Washed Ashore: The Hamilton Banker
Colliers, Conception Bay
The Hamilton Banker is more of an "abandoned" ship than it is a shipwreck. The 34 metre fishing vessel lies lopsided on a mound of rocks near the community of Colliers. After partially sinking in Harbour Grace in 2006 it was towed here to await judgment on whether it was sea worthy. But as of July 2015 it remains stranded and forgotten with little hope in sight.
The Hamilton Banker is 34 metres long, 7.35 metres wide and weighs 330 tonnes. It was built in Norway in 1977 but later refurbished for use in Newfoundland in 1987. The ship has a solid steel hull allowing it to withstand small patches of ice and has a 600 hp main engine to help move it along. At the time of the ships sinking the ship was owned by several different fishing companies.
On June 16, 2006, the ship made port in the town of Harbour Grace and the crew unloaded their gear and catch before turning in for the night. When they returned the following morning they found the ship had rolled onto her starboard side while still tied to the dock. Fire crews responded quickly but by the time they got there, there was little they could do. They quickly deployed a boom around the boat to prevent oil and contaminants from leaking out and pads and buoys were used to provide some floatation for the ship.
Transport Canada and the RCMP investigated the sinking and discovered the cause of the sinking to be a malfunctioning valve that did not close properly.
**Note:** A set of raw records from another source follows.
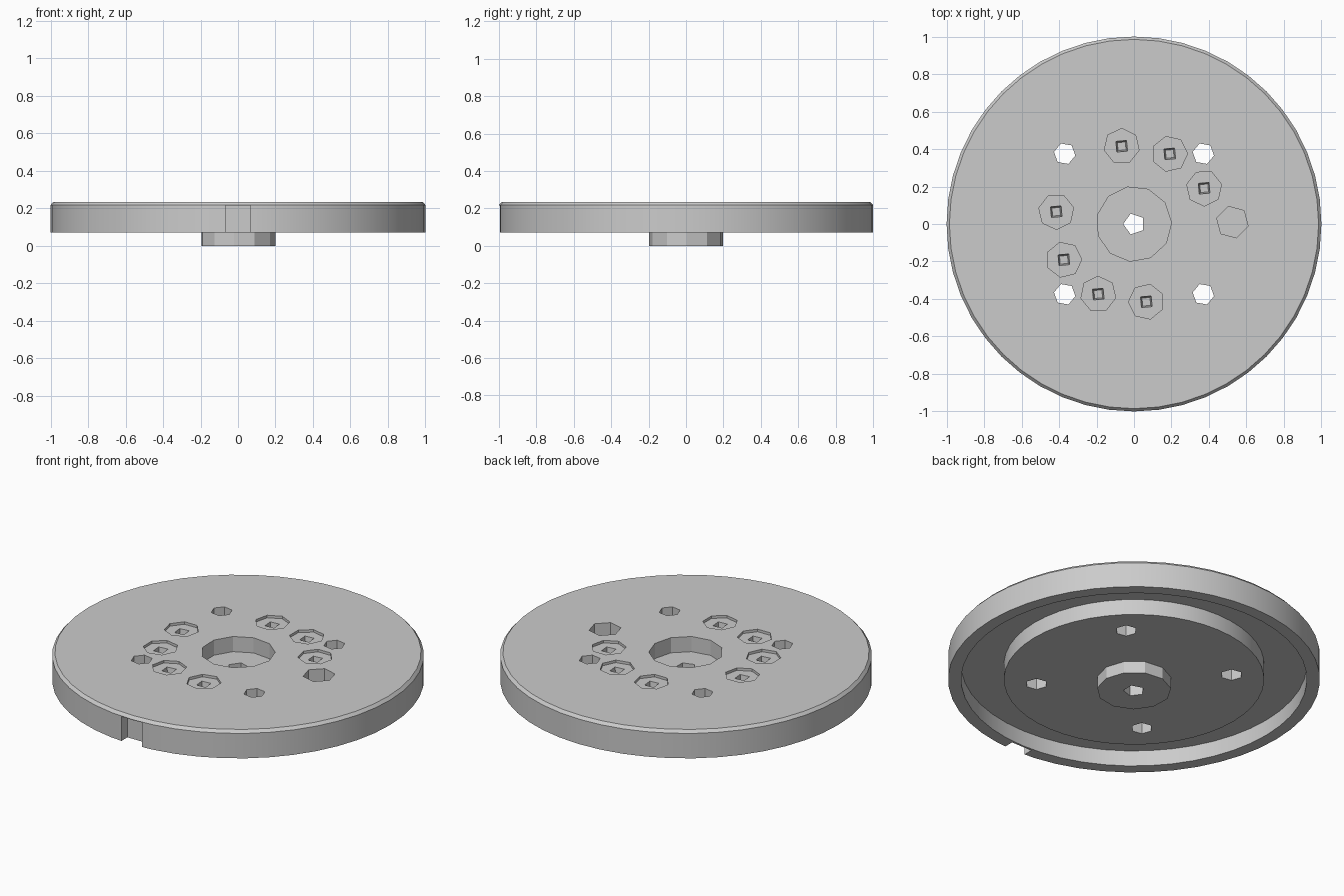
import bpy, bmesh, math
from mathutils import Matrix

cube = bpy.data.objects.get("Cube")
if cube:
    bpy.data.objects.remove(cube, do_unlink=True)

metal = bpy.data.materials.new("grey metal")
metal.use_nodes = True
grey = (0.6, 0.6, 0.6, 1)
metal.diffuse_color = grey
metal.node_tree.nodes["Principled BSDF"].inputs["Base Color"].default_value = grey

TOP, RIM, GROOVE = 0.235, 0.07, 0.163


def make_object(name, bm):
    bmesh.ops.recalc_face_normals(bm, faces=bm.faces)
    mesh = bpy.data.meshes.new(name)
    bm.to_mesh(mesh)
    bm.free()
    mesh.materials.append(metal)
    obj = bpy.data.objects.new(name, mesh)
    bpy.context.collection.objects.link(obj)
    return obj


def prism(bm, x, y, z0, z1, r, sides, turn=0, r_low=None):
    """Upright prism, or a tapered one when r_low is given."""
    place = Matrix.Translation((x, y, (z0 + z1) / 2)) @ Matrix.Rotation(math.radians(turn), 4, "Z")
    bmesh.ops.create_cone(bm, cap_ends=True, segments=sides, radius1=r_low or r,
                          radius2=r, depth=z1 - z0, matrix=place)


def combine(target, bm, operation):
    """Boolean the shapes in bm into target and bake the result."""
    tool = make_object("cutter", bm)
    tool.hide_render = True
    mod = target.modifiers.new("bool", "BOOLEAN")
    mod.operation, mod.solver, mod.object = operation, "EXACT", tool
    graph = bpy.context.evaluated_depsgraph_get()
    baked = bpy.data.meshes.new_from_object(target.evaluated_get(graph))
    target.modifiers.clear()
    target.data = baked
    bpy.data.objects.remove(tool, do_unlink=True)


# Disc with chamfered top edge and ring groove underneath
profile = [(0, RIM), (0.7, RIM), (0.7, GROOVE), (0.93, GROOVE), (0.93, RIM),
           (1, RIM), (1, 0.218), (0.985, TOP), (0, TOP)]
bm = bmesh.new()
verts = [bm.verts.new((r, 0, z)) for r, z in profile]
edges = [bm.edges.new(pair) for pair in zip(verts, verts[1:])]
bmesh.ops.spin(bm, geom=verts + edges, axis=(0, 0, 1), cent=(0, 0, 0),
               steps=48, angle=math.tau)
bmesh.ops.remove_doubles(bm, verts=bm.verts, dist=0.0005)
disc = make_object("disc", bm)

# Hub below the disc
bm = bmesh.new()
prism(bm, 0, 0, 0, 0.12, 0.2, 11, 10)
combine(disc, bm, "UNION")

# Through holes, screw sockets and the notch in the rim
screws = [(0.42 * math.cos(math.radians(a)), 0.42 * math.sin(math.radians(a)))
          for a in (99, 63, 27, -81, -117, -153, 171)]
bm = bmesh.new()
prism(bm, 0, 0, -0.1, 0.3, 0.058, 5, 90)
for sx in (-1, 1):
    for sy in (-1, 1):
        prism(bm, 0.37 * sx, 0.375 * sy, -0.1, 0.3, 0.058, 6, 20)
for x, y in screws:
    prism(bm, x, y, 0.165, 0.3, 0.056, 4, 50, r_low=0.03)
bmesh.ops.create_cube(bm, size=1, matrix=Matrix.Translation((0, -1.04, 0.1))
                      @ Matrix.Diagonal((0.135, 0.2, 0.23, 1)))
combine(disc, bm, "DIFFERENCE")

# Hub pocket, shallow screw seats and the large blind hole
bm = bmesh.new()
prism(bm, 0, 0, 0.145, 0.3, 0.2, 11, 10)
for i, (x, y) in enumerate(screws):
    prism(bm, x, y, TOP - 0.015, 0.3, 0.095, 7, 13 * i)
prism(bm, 0.525, 0.01, 0.12, 0.3, 0.087, 6, 15)
combine(disc, bm, "DIFFERENCE")

# Smooth round walls with sharp edges kept
bpy.ops.object.select_all(action="DESELECT")
disc.select_set(True)
bpy.context.view_layer.objects.active = disc
bpy.ops.object.shade_smooth_by_angle(angle=math.radians(20))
The valve had not shut properly and as the tide began to rise water leaked into the hull.
"It appeared that the boat started to list during the rising of a tide, going from low to high, and the vessel hooked into the wharf or somehow got obstructed," said Cpl. Clarence Burgess
– "Rising tide helped sink vessel: investigators" – The Telegram
After the incident was determined to be an accident, the investigation was turned over to insurance officials and the cost was turned over to the insurance company and owners.
On June 20, after divers had successfully plugged the hole in the hull, salvage crews began pumping water out of the vessel and raised the bow out of the water. After many hours of carefully maneuvering, the boat was refloated with the aid of water pumps and cranes. The ship was eventually towed to its current resting place in the community of Colliers.
As of July 2015 the ship belonged to the Newfoundland and Labrador Inc. who are based out of Colliers.
Sources & Further Exploring
CBC News (2006, June 21). Broken valve, tide sank 330-tonne ship at N.L. port. CBC News NL. Retrieved from www.cbc.ca/news/canada/broken-valve-tide-sank-330-tonne-ship-at-n-l-port-1.609062.